Between1793/4 and 1798, however, the colony was entangled in a complicated series of battles involving local conflicts and international armies. British and Spanish armies, royalists, republicans, whites, former slaves, and former free people of color all fought with and against each other whenever it suited their immediate goals and needs. I’m struggling to think of this period as a civil war since the British and Spanish forces played such a central role and occupied territory in the colony. Can civil wars also include a central international dimension? Can Revolutions? Between 1799 and 1803, however, the conflict is much more clearly civil since the central military and political conflicts were between Toussaint Louverture and André Rigaud and then between Jean-Jacques Dessalines and Napoléon’s army under Charles Leclerc and Donatien Rochambeau.
What I find incredibly interesting, is that at least one observer at the time claimed that the conflict between Haiti and France after 1804 should be considered a “civil war.” In a debate surrounding the prohibition on trade with Haiti in the United States in 1806, Senator Samuel White of Delaware proclaimed a lengthy speech in support of continuing the trade with Haiti. To help make his case, White tried to prove that prohibiting trade with Haiti was contrary to the law of nations. The status of Haitians as free citizens (according to the 1794 law), White argued, meant that the battle between St. Domingo and France was not a “rebellion” but instead a “civil war.” He cited Emmerich de Vattel in support of this argument. “Custom appropriates the term of civil war,” White read from Vattel’s writings, “to every war between the members of one and the same political society. If it be between part of the citizens on the one side, and the sovereign, with those who continue in obedience to him, on the other; provided the malcontents have any reason for taking up arms nothing further is required to entitle such disturbance to the name of civil war, and not that of rebellion.” White cited resistance against political and personal slavery as a very just cause for war. Once he had established that the conflict should be considered a civil war, White argued that in such scenarios neutral nations were to treat both parties equally. White did not win his case in Congress and the United States prohibited trade with Haiti in 1806.
Armitage argues that many “self-conscious revolutionaries… were well aware [that] the scripts of civil war and revolution had much in common and were difficult to disentangle.” I too am having difficulty disentangling the two – if it can be done – and I welcome any additional thoughts on the issue.
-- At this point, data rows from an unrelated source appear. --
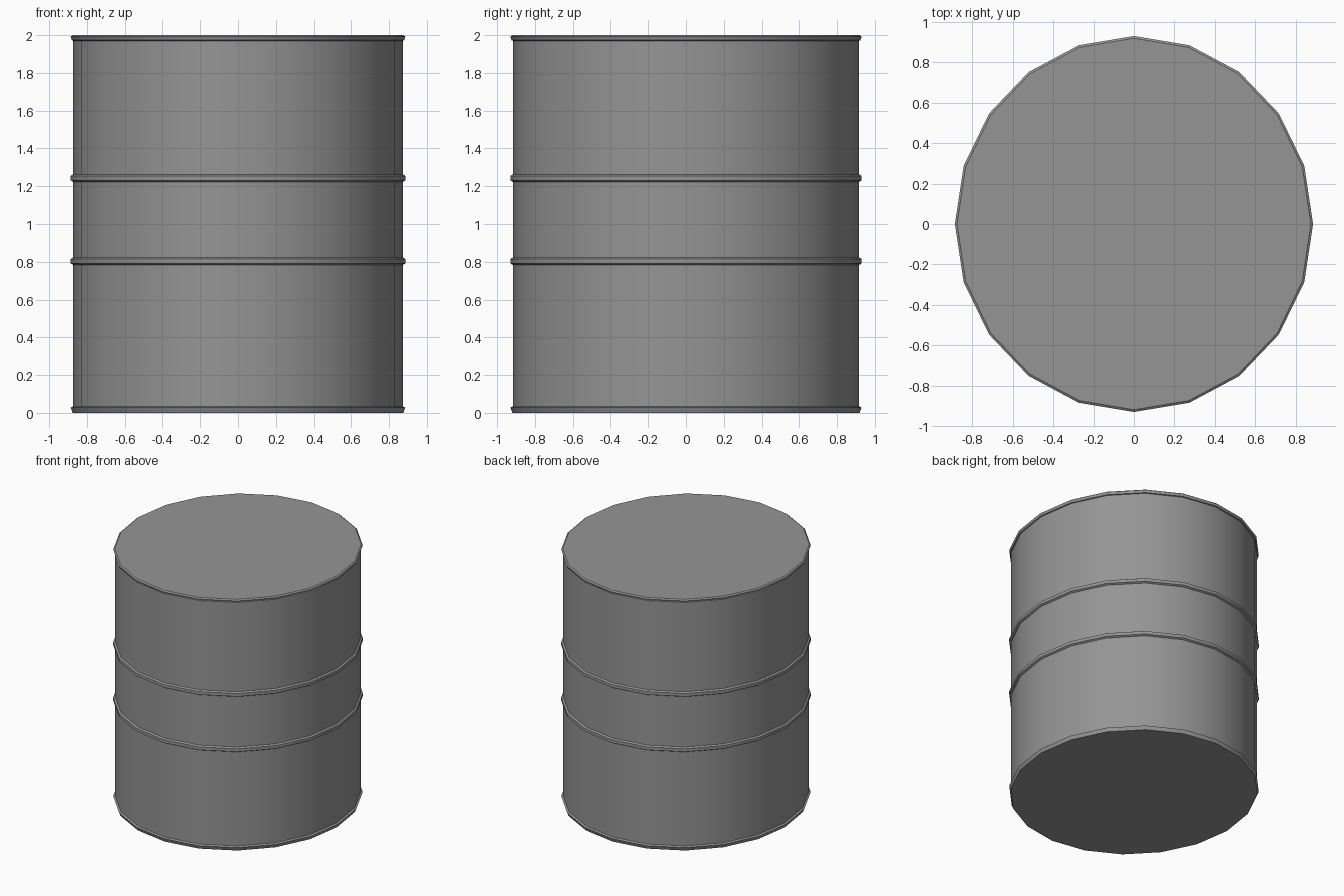
import bpy, bmesh, math

cube = bpy.data.objects.get("Cube")
if cube:
    bpy.data.objects.remove(cube, do_unlink=True)

SIDES = 20
RX, RY = 0.886, 0.93
BODY = 0.985  # body radius as a share of the rim radius

steel = bpy.data.materials.new("grey_steel")
steel.use_nodes = True
steel.diffuse_color = (0.3, 0.3, 0.3, 1)
steel.node_tree.nodes["Principled BSDF"].inputs["Base Color"].default_value = (0.3, 0.3, 0.3, 1)


def hoop(z, low, high):
    """Raised ring with bevelled edges, starting and ending on the body."""
    return [(BODY, z + low), (1, z + low + 0.008), (1, z + high - 0.008), (BODY, z + high)]


# Profile from the bottom up: rim, two hoops, rim
profile = [(0.988, 0), (1, 0.028), (BODY, 0.035)]
profile += hoop(0.803, -0.02, 0.02) + hoop(1.243, -0.02, 0.02)
profile += [(BODY, 1.97), (0.993, 1.973), (1, 1.992), (0.988, 2)]

# Revolve the profile into a closed drum
bm = bmesh.new()
rings = []
for r, z in profile:
    angles = [math.tau * i / SIDES for i in range(SIDES)]
    rings.append([bm.verts.new((RX * r * math.cos(a), RY * r * math.sin(a), z)) for a in angles])
for lower, upper in zip(rings, rings[1:]):
    for i in range(SIDES):
        j = (i + 1) % SIDES
        bm.faces.new((lower[i], lower[j], upper[j], upper[i]))
bm.faces.new(rings[0][::-1])
bm.faces.new(rings[-1])

mesh = bpy.data.meshes.new("drum")
bm.to_mesh(mesh)
bm.free()
mesh.materials.append(steel)
drum = bpy.data.objects.new("drum", mesh)
bpy.context.collection.objects.link(drum)

# Smooth sides, sharp rims and hoops
bpy.ops.object.select_all(action='DESELECT')
drum.select_set(True)
bpy.context.view_layer.objects.active = drum
bpy.ops.object.shade_smooth_by_angle(angle=math.radians(30))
 “Mr. White’s Speech in the Senate of the United States, on the bill interdicting all intercourse between the United States and the island of St. Domingo; February 20, 1806,” ([no publication information], 1806).
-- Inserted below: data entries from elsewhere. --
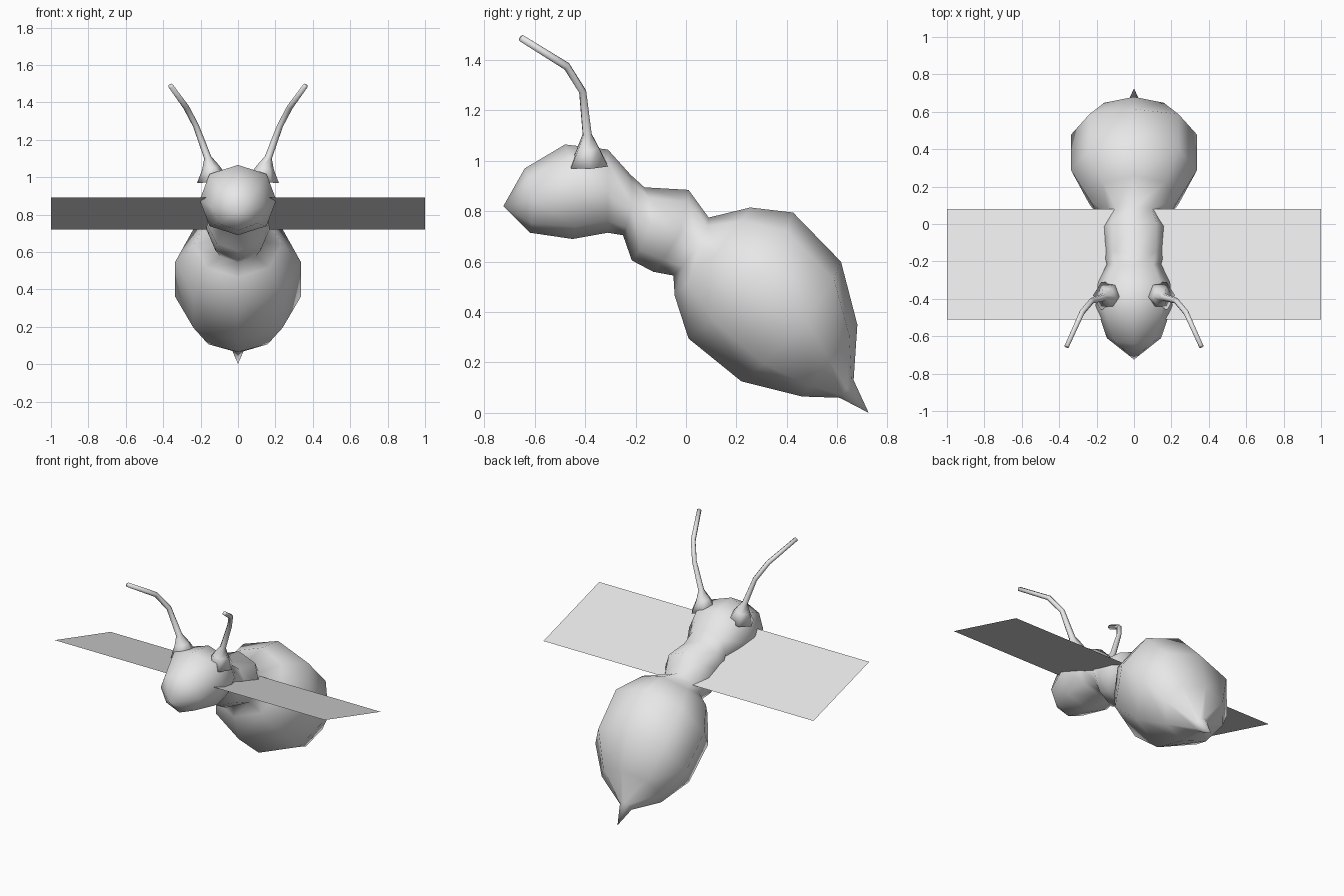
import bpy, bmesh, math
from mathutils import Vector

if "Cube" in bpy.data.objects:
    bpy.data.objects.remove(bpy.data.objects["Cube"])

grey = bpy.data.materials.new("light grey")
grey.diffuse_color = (0.8, 0.8, 0.8, 1)
grey.use_nodes = True
grey.node_tree.nodes["Principled BSDF"].inputs["Base Color"].default_value = grey.diffuse_color


def finish(bm, name, smooth=True):
    bmesh.ops.recalc_face_normals(bm, faces=bm.faces)
    for f in bm.faces:
        f.smooth = smooth
    me = bpy.data.meshes.new(name)
    bm.to_mesh(me)
    bm.free()
    me.materials.append(grey)
    ob = bpy.data.objects.new(name, me)
    bpy.context.collection.objects.link(ob)
    return ob


def skin(bm, loops):
    """Bridge successive loops; a loop of one vertex is a pole."""
    for a, b in zip(loops, loops[1:]):
        n = max(len(a), len(b))
        for i in range(n):
            j = (i + 1) % n
            if len(a) == 1:
                bm.faces.new((a[0], b[i], b[j]))
            elif len(b) == 1:
                bm.faces.new((a[i], a[j], b[0]))
            else:
                bm.faces.new((a[i], a[j], b[j], b[i]))


# Body sections: top y, top z, bottom y, bottom z, half width, side shift in y, corner fullness
sections = [
    (-0.64, 0.97, -0.62, 0.715, 0.145, 0.02, 1.0),    # face
    (-0.48, 1.065, -0.45, 0.69, 0.205, 0.03, 1.05),   # cheeks
    (-0.31, 1.045, -0.31, 0.715, 0.193, 0.0, 1.03),   # back of head
    (-0.22, 0.945, -0.25, 0.705, 0.145, 0.02, 1.0),   # neck
    (-0.165, 0.895, -0.215, 0.605, 0.165, 0.05, 1.0), # thorax
    (0.01, 0.885, -0.13, 0.56, 0.17, 0.04, 1.0),
    (0.09, 0.775, -0.05, 0.545, 0.135, 0.03, 1.0),    # waist
    (0.255, 0.815, -0.045, 0.465, 0.235, 0.02, 1.0),  # abdomen
    (0.425, 0.795, 0.01, 0.295, 0.337, 0.07, 1.0),
    (0.615, 0.60, 0.22, 0.125, 0.337, 0.06, 1.0),
    (0.68, 0.35, 0.46, 0.065, 0.225, 0.0, 1.0),
    (0.665, 0.13, 0.61, 0.06, 0.04, 0.0, 1.0),        # sting root
]
bm = bmesh.new()
loops = [[bm.verts.new((0, -0.725, 0.82))]]
for ty, tz, by, bz, w, shift, full in sections:
    mid = Vector((0, (ty + by) / 2, (tz + bz) / 2))
    half = Vector((0, (ty - by) / 2, (tz - bz) / 2))
    loop = []
    for i in range(8):
        a = i * math.pi / 4
        k = full if i % 2 else 1
        p = mid + half * math.cos(a) * k
        p += Vector((w * math.sin(a) * k, shift * math.sin(a) ** 2, 0))
        loop.append(bm.verts.new(p))
    loops.append(loop)
loops.append([bm.verts.new((0, 0.725, 0.0))])
skin(bm, loops)
finish(bm, "body")

# Antennae: flared root, two bends, blunt tip
path = [((0.135, -0.385, 0.98), 0.085), ((0.145, -0.388, 1.05), 0.048),
        ((0.162, -0.392, 1.105), 0.02), ((0.225, -0.41, 1.275), 0.016),
        ((0.278, -0.473, 1.375), 0.016), ((0.36, -0.655, 1.488), 0.014)]
for side, name in ((1, "antenna_right"), (-1, "antenna_left")):
    bm = bmesh.new()
    pts = [Vector((side * p[0], p[1], p[2])) for p, r in path]
    loops = []
    for i, (p, r) in enumerate(path):
        d = (pts[min(i + 1, len(pts) - 1)] - pts[max(i - 1, 0)]).normalized()
        u = d.cross(Vector((0, 1, 0.3))).normalized()
        v = d.cross(u)
        loops.append([bm.verts.new(pts[i] + r * (u * math.cos(a) + v * math.sin(a)))
                      for a in (k * math.pi / 3 for k in range(6))])
    skin(bm, loops)
    bm.faces.new(loops[0])
    bm.faces.new(loops[-1])
    finish(bm, name)

# Wings: one flat sheet sloping down to the rear
bm = bmesh.new()
bm.faces.new([bm.verts.new(c) for c in ((-1, -0.51, 0.89), (1, -0.51, 0.89),
                                        (1, 0.08, 0.72), (-1, 0.08, 0.72))])
finish(bm, "wings", smooth=False)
 White, 11; White cites from Vattel’s chapter on Civil War: Emmerich de Vattel, The Law of Nations, Or, Principles of the Law of Natures, Applied to the Conduct and Affairs of Nations and Sovereigns, Joseph Chitty, ed., (Cambridge: Cambridge University Press, 1834), 424; Lauren Benton highlights that thirteen years later US President James Monroe defined the “status of Spain’s former colonies as belligerents in a civil war.” Lauren Benton, “Strange Sovereignty: The Provincia Oriental in the Atlantic World,” Mexico 20/10, La Modernidad en el Atlantico Iberamericano; see also Jaime E. Rodriguez O., The Independence of Spanish America, (Cambridge, 1998).
 This paragraph is a modified excerpt from my dissertation, “’So Many Schemes in Agitation’: The Haitian State and the Atlantic World, (Ph.D. Dissertation, Duke University, 2012).